Clinically, plyometrics can be categorized according to the loads applied to the healing tissue to provide optimal strengthening of the injured tissue:
- Medial/lateral loading
- Rotational loading
- Shock absorption/deceleration loading
Types of lower body plyometric drills include:
- Jumps in place
- Standing jumps
- Multiple hops and jumps
- Box drills
- Depth jumps
Types of upper body plyometric drills include:
- Ball throws
Plyometric exercises place a great demand on the tissues targeted, and therefore are implemented at the end-stages of a rehabilitation program. To reduce the risk of re-injury and to facilitate the performance of exercises, it is important to have your physiotherapist properly assess strength, speed and balance.
References: Baechle T.R., R.W Earle. Essentials of strength training and conditioning, third ed. 2008. National Strength and Conditioning Association.
Chmielewski TL, Myer GD, Kauffman D, Tillman SM. 2006. Plyometric exercise in the rehabilitation of athletes: physiological responses and clinical application. J Orthop Sports Phys Ther. May;36(5):308-19.
Newberry L., Bishop M. Plyometric and agility training into the regimen of a patient with post-surgical anterior knee pain. Physical Therapy in Sport, Volume 7, Issue 3, Pages 161-167
Wilson, G.J., R.U Newton, A.J Murphy, B.J Humphries. The optimal training load for the development of dynamic athletic performance. 1993. Med Sci Sports Exerc 25:1279-1286.
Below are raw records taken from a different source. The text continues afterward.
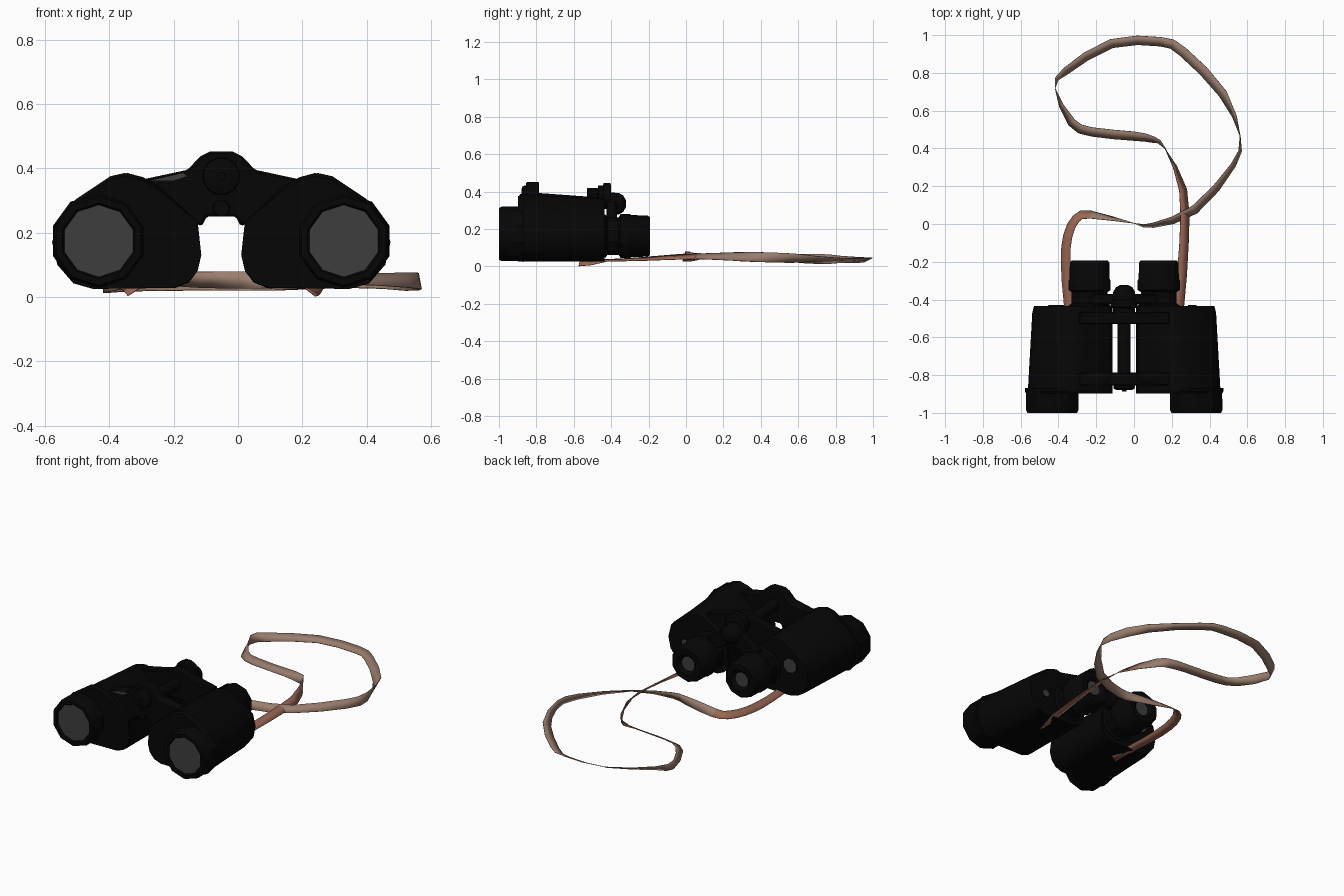
import bpy, bmesh, math
from mathutils import Vector

if "Cube" in bpy.data.objects:
    bpy.data.objects.remove(bpy.data.objects["Cube"])

CX = -0.052  # symmetry axis of the binoculars


def material(name, rgb):
    m = bpy.data.materials.new(name)
    m.diffuse_color = (*rgb, 1)
    m.use_nodes = True
    m.node_tree.nodes["Principled BSDF"].inputs["Base Color"].default_value = m.diffuse_color
    return m


BLACK = material("black_rubber", (0.0018, 0.0018, 0.0018))
GLASS = material("grey_glass", (0.048, 0.048, 0.048))
TAN = material("tan_leather", (0.32, 0.205, 0.155))
RED = material("reddish_leather", (0.32, 0.135, 0.09))


def finish(name, bm, mats, smooth=35):
    bmesh.ops.recalc_face_normals(bm, faces=bm.faces)
    me = bpy.data.meshes.new(name)
    bm.to_mesh(me)
    bm.free()
    for m in mats:
        me.materials.append(m)
    ob = bpy.data.objects.new(name, me)
    bpy.context.collection.objects.link(ob)
    bpy.ops.object.select_all(action='DESELECT')
    ob.select_set(True)
    bpy.context.view_layer.objects.active = ob
    bpy.ops.object.shade_smooth_by_angle(angle=math.radians(smooth))
    return ob


def loft(name, rings, mats=(BLACK,), last_cap=0, bevel=0):
    """Skin closed rings of equal length and cap both ends."""
    bm = bmesh.new()
    vs = [[bm.verts.new(p) for p in r] for r in rings]
    n = len(vs[0])
    for a, b in zip(vs, vs[1:]):
        for i in range(n):
            bm.faces.new((a[i], a[(i + 1) % n], b[(i + 1) % n], b[i]))
    bm.faces.new(vs[0])
    bm.faces.new(vs[-1]).material_index = last_cap
    ob = finish(name, bm, mats)
    if bevel:
        mod = ob.modifiers.new("soft_edges", 'BEVEL')
        mod.width = bevel
        mod.segments = 1
    return ob


def lathe(name, x, z, profile, n=10, drop=0, **kw):
    """Turned part along y, profile of (y, radius); drop lowers the far end."""
    rings = []
    for y, r in profile:
        zc = z - drop * (y - profile[0][0]) / (profile[-1][0] - profile[0][0])
        rings.append([(x + r * math.cos(math.tau * (i + .5) / n), y,
                       zc + r * math.sin(math.tau * (i + .5) / n)) for i in range(n)])
    return loft(name, rings, **kw)


def plate(name, pts, y0, y1, **kw):
    """Outline in x, z pushed from y0 to y1."""
    return loft(name, [[(x, y, z) for x, z in pts] for y in (y0, y1)], **kw)


# Cross-section of one half: distance from the hinge, height
SECTION = [(0.062, 0.13), (0.075, 0.08), (0.105, 0.045), (0.15, 0.028), (0.40, 0.025),
           (0.46, 0.042), (0.51, 0.10), (0.526, 0.17), (0.505, 0.245), (0.45, 0.305),
           (0.345, 0.375), (0.30, 0.385), (0.25, 0.372), (0.20, 0.345), (0.075, 0.235)]


def section(s, y, k, dz=0):
    return [(CX + s * (0.062 + (u - 0.062) * k), y, z - dz * (z > 0.3)) for u, z in SECTION]


for s, side, cap_z, cap_r in ((-1, "left", 0.212, 0.05), (1, "right", 0.16, 0.026)):
    # Prism housing with a collar at the front
    loft(side + "_housing", [section(s, -0.88, 0.965), section(s, -0.47, 0.915, 0.02),
                             section(s, -0.435, 0.895, 0.032)])
    loft(side + "_front_collar", [section(s, -0.897, 0.985, 0.01),
                                  section(s, -0.885, 1.0), section(s, -0.868, 1.0)])
    # Objective barrel with recessed lens
    lathe(side + "_objective", CX + s * 0.381, 0.174,
          [(-0.87, 0.15), (-0.90, 0.145), (-0.985, 0.146), (-1.0, 0.138),
           (-1.0, 0.118), (-0.988, 0.112)], mats=(BLACK, GLASS), last_cap=1)
    # Eyepiece with cup and lens
    lathe(side + "_eyepiece", CX + s * 0.183, 0.162,
          [(-0.46, 0.115), (-0.43, 0.115), (-0.42, 0.100), (-0.36, 0.100), (-0.35, 0.117),
           (-0.30, 0.117), (-0.29, 0.112), (-0.205, 0.110), (-0.192, 0.100),
           (-0.192, 0.066), (-0.21, 0.046)], mats=(BLACK, GLASS), last_cap=1)
    # Rear cap on the housing
    lathe(side + "_rear_cap", CX + s * 0.36, cap_z, [(-0.44, cap_r), (-0.43, cap_r * 0.9)],
          n=8, mats=(BLACK, GLASS), last_cap=1)
    # Arm from the focus shaft to the eyepiece
    plate(side + "_eyepiece_arm", [(CX + s * u, z) for u, z in
          ((0.0, 0.37), (0.04, 0.36), (0.17, 0.265), (0.17, 0.22), (0.09, 0.22), (0.0, 0.28))],
          -0.425, -0.37, bevel=0.006)


def bracket(name, y0, y1, top):
    half = [(0.035, top), (0.065, top - 0.015), (0.105, 0.395), (0.24, 0.366), (0.22, 0.31),
            (0.10, 0.235), (0.06, 0.22), (0.045, 0.25)]
    pts = [(CX + u, z) for u, z in half] + [(CX - u, z) for u, z in reversed(half)]
    plate(name, pts, y0, y1, bevel=0.006)


# Hinge brackets, rod and focus parts
bracket("front_bracket", -0.855, -0.785, 0.452)
bracket("rear_bracket", -0.53, -0.465, 0.42)
plate("bracket_trim", [(-0.27, 0.362), (-0.17, 0.385), (-0.16, 0.375), (-0.20, 0.362)],
      -0.853, -0.858, mats=(GLASS,))
lathe("hinge_rod", CX, 0.362, [(-0.85, 0.036), (-0.44, 0.036)], n=12, drop=0.03)
lathe("front_hinge_cap", CX, 0.375, [(-0.85, 0.06), (-0.872, 0.057), (-0.88, 0.04)], n=12)
lathe("hinge_screw", CX, 0.375, [(-0.875, 0.014), (-0.887, 0.012)], n=8)
lathe("lower_knob", CX, 0.275, [(-0.85, 0.028), (-0.868, 0.025)], n=8)
lathe("focus_wheel", CX, 0.375, [(-0.47, 0.06), (-0.445, 0.06), (-0.44, 0.072),
                                 (-0.405, 0.072), (-0.40, 0.06)], n=12)
lathe("focus_end", CX, 0.335, [(-0.42, 0.062), (-0.36, 0.06), (-0.335, 0.045), (-0.322, 0.02)], n=12)

# Neck strap control points: x, y, and how flat the band lies
# (1 or -1 flat, 0 on edge; the sign tells which edge is raised)
PATH = [(-0.32, -0.57, -0.85), (-0.345, -0.42, -0.98), (-0.362, -0.2, -0.93), (-0.35, -0.06, -0.88),
        (-0.305, 0.03, -0.82), (-0.23, 0.05, -0.75), (0.0, 0.004, 0.0), (0.1, -0.007, 0.45),
        (0.32, 0.075, 0.85), (0.525, 0.31, 0.5), (0.562, 0.46, 0.05), (0.47, 0.69, -0.85),
        (0.26, 0.91, -0.95), (0.14, 0.965, -0.9), (-0.12, 0.955, -0.88), (-0.36, 0.81, -0.7),
        (-0.418, 0.72, 0.0), (-0.33, 0.537, 0.8), (-0.22, 0.487, 0.88), (0.0, 0.465, 0.88),
        (0.1, 0.447, 0.6), (0.165, 0.40, 0.05), (0.26, 0.18, -0.75), (0.265, -0.1, -0.9),
        (0.24, -0.42, -0.98), (0.22, -0.57, -0.8)]
pts = [Vector(p) for p in PATH]
pts = [2 * pts[0] - pts[1]] + pts + [2 * pts[-1] - pts[-2]]
curve = []
for a, b, c, d in zip(pts, pts[1:], pts[2:], pts[3:]):
    for t in (0, 0.5):
        curve.append(b + (c - a) * t / 2 + (2 * a - 5 * b + 4 * c - d) * t * t / 2
                     + (3 * b - a - 3 * c + d) * t ** 3 / 2)
curve.append(pts[-2])

bm = bmesh.new()
rows = []
for i, p in enumerate(curve):
    step = curve[min(i + 1, len(curve) - 1)] - curve[max(i - 1, 0)]
    side = Vector((-step.y, step.x, 0)).normalized()
    w = min(max(p.z, -0.99), 0.99)
    # The band rises in the middle of its length and dips at the ends
    spread = 0.65 if p.y > 0.1 else 0.36
    z = 0.029 + 0.025 * math.exp(-((p.y - 0.1) / spread) ** 2) - 0.012 * (p.y < -0.5)
    across = side * w + Vector((0, 0, math.sqrt(1 - w * w)))
    rows.append([bm.verts.new(Vector((p.x, p.y, z)) + across * k) for k in (-0.027, 0.027)])
for i, (a, b) in enumerate(zip(rows, rows[1:])):
    f = bm.faces.new((a[0], a[1], b[1], b[0]))
    # The lengths nearest the binoculars are redder
    f.material_index = 1 if i < 10 or i > 42 else 0
strap = finish("neck_strap", bm, (TAN, RED), 60)
mod = strap.modifiers.new("thickness", 'SOLIDIFY')
mod.thickness = 0.003
mod.offset = 0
Wilt F. Plyometrics: What it is and how it works. 1975. Athl J 55(5):76, 89-90.